*** The data ***

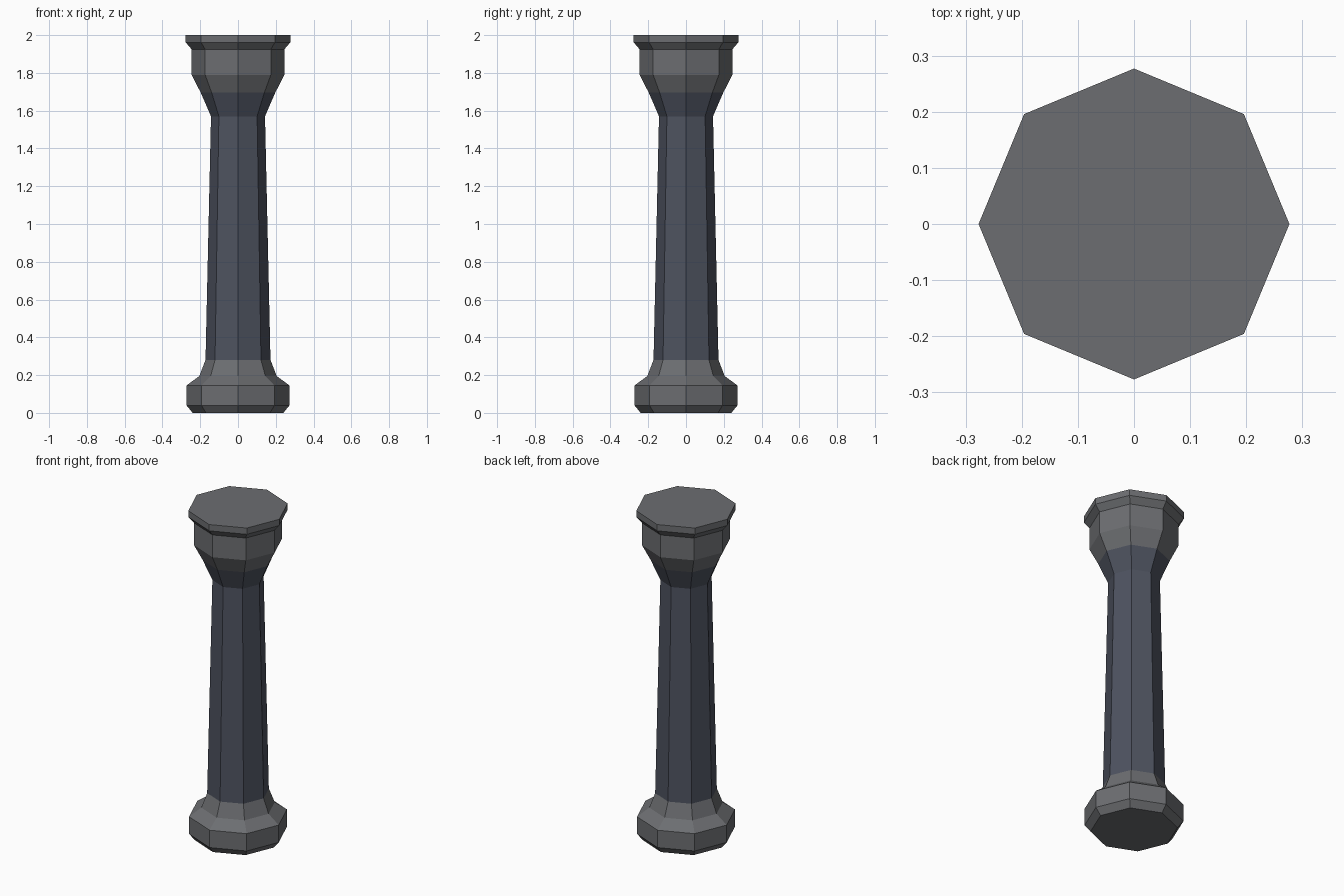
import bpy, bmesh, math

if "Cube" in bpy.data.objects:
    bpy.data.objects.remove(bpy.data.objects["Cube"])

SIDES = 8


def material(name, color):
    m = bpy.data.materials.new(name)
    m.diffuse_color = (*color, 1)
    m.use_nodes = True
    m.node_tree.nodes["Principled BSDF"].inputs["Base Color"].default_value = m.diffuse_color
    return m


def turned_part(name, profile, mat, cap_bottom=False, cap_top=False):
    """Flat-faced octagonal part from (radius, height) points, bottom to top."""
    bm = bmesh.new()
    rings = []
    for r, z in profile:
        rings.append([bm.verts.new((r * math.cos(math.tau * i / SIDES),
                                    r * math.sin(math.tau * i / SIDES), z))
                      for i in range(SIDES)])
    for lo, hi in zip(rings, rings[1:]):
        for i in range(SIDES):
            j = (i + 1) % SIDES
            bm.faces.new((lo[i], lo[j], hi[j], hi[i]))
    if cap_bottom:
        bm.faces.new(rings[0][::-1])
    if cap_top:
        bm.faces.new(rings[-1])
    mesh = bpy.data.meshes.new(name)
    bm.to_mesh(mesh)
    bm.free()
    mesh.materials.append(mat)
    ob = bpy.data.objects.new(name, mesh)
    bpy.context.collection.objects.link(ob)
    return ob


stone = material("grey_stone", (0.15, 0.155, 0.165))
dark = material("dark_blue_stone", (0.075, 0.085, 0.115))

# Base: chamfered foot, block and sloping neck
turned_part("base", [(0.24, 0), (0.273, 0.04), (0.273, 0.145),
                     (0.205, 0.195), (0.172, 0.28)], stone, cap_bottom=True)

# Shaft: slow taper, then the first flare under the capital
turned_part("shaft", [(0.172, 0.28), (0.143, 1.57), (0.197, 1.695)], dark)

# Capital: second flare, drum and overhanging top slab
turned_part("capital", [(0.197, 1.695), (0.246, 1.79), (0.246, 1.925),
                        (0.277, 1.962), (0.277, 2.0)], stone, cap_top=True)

*** End of The data ***
*** The data ***

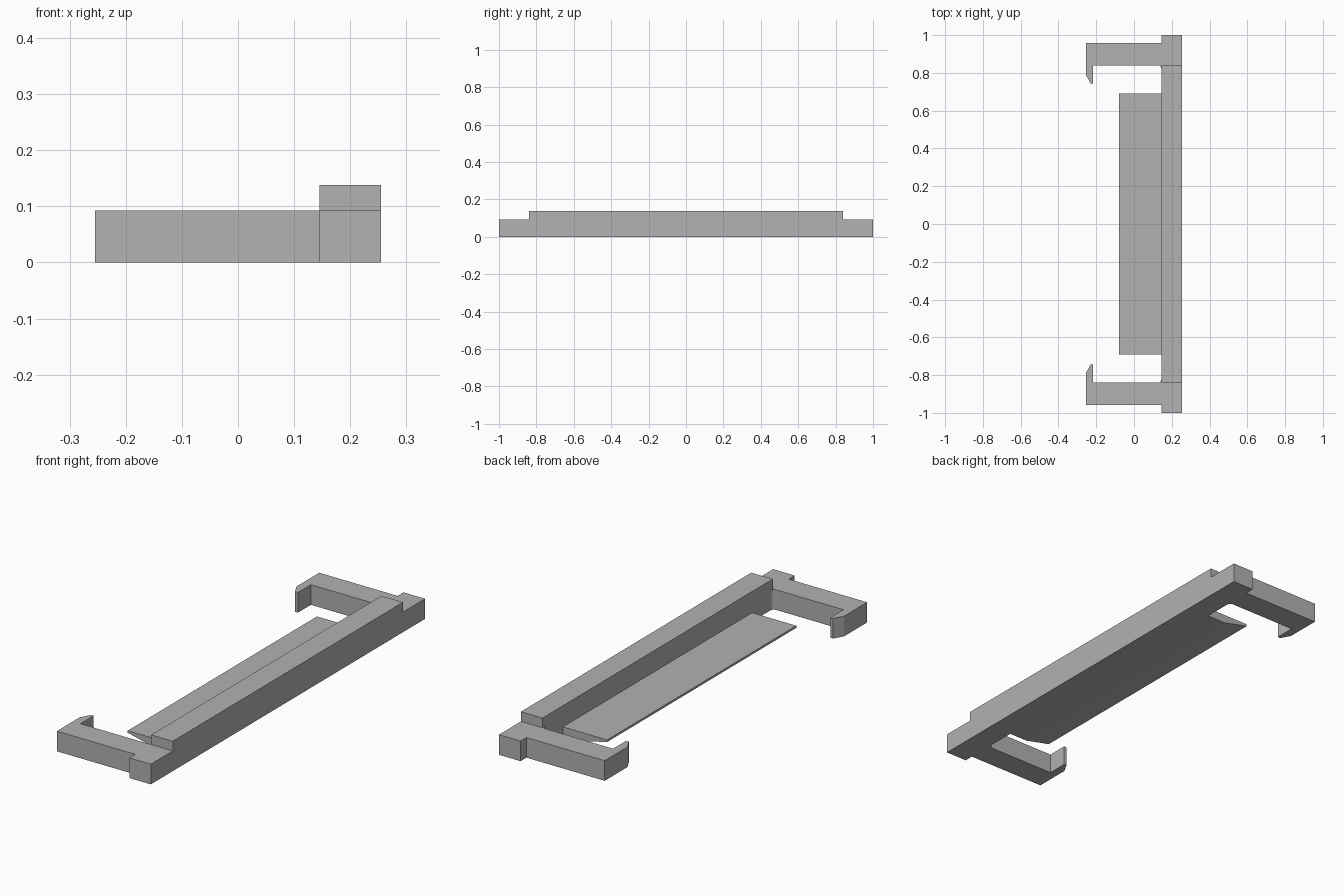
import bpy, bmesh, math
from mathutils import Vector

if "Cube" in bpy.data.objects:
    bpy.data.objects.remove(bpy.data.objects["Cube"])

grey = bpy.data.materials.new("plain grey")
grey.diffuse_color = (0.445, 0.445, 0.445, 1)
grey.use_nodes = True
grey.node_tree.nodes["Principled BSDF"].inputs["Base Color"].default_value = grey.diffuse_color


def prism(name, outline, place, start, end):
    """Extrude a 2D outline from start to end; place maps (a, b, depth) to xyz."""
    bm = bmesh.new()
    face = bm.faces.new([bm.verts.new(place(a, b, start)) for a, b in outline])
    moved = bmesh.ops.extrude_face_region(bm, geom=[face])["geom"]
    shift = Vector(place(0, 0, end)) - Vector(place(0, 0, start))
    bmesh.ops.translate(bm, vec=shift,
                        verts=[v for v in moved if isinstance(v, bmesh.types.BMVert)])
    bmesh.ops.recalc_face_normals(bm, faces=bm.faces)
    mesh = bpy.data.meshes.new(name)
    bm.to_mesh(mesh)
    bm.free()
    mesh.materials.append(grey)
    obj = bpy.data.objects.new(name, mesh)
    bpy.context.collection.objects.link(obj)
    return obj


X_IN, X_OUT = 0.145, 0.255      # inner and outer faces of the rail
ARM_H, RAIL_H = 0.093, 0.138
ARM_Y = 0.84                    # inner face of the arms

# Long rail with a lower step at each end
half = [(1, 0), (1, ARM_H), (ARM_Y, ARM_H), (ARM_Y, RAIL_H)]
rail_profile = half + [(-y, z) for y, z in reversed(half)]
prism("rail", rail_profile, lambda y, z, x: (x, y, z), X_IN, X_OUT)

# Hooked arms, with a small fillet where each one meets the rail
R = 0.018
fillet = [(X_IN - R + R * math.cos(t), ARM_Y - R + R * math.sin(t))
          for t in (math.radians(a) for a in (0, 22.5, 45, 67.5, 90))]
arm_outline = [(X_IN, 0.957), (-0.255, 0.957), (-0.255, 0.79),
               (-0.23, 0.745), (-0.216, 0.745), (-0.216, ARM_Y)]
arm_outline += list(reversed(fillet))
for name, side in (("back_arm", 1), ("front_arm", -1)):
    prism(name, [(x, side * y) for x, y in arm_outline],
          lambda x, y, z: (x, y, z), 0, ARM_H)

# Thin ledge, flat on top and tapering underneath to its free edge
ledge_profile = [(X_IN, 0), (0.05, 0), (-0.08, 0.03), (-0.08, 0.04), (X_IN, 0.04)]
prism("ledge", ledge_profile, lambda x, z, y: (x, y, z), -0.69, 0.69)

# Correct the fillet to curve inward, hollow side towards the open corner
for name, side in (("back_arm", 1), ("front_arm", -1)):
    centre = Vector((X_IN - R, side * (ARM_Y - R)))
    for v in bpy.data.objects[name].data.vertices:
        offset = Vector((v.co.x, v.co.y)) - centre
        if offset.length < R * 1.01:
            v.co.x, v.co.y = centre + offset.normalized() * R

*** End of The data ***

■ Task item: Show the lines of the records that include the string "faces".

■ Output of the task:
            bm.faces.new((lo[i], lo[j], hi[j], hi[i]))
        bm.faces.new(rings[0][::-1])
        bm.faces.new(rings[-1])
    face = bm.faces.new([bm.verts.new(place(a, b, start)) for a, b in outline])
    bmesh.ops.recalc_face_normals(bm, faces=bm.faces)
X_IN, X_OUT = 0.145, 0.255      # inner and outer faces of the rail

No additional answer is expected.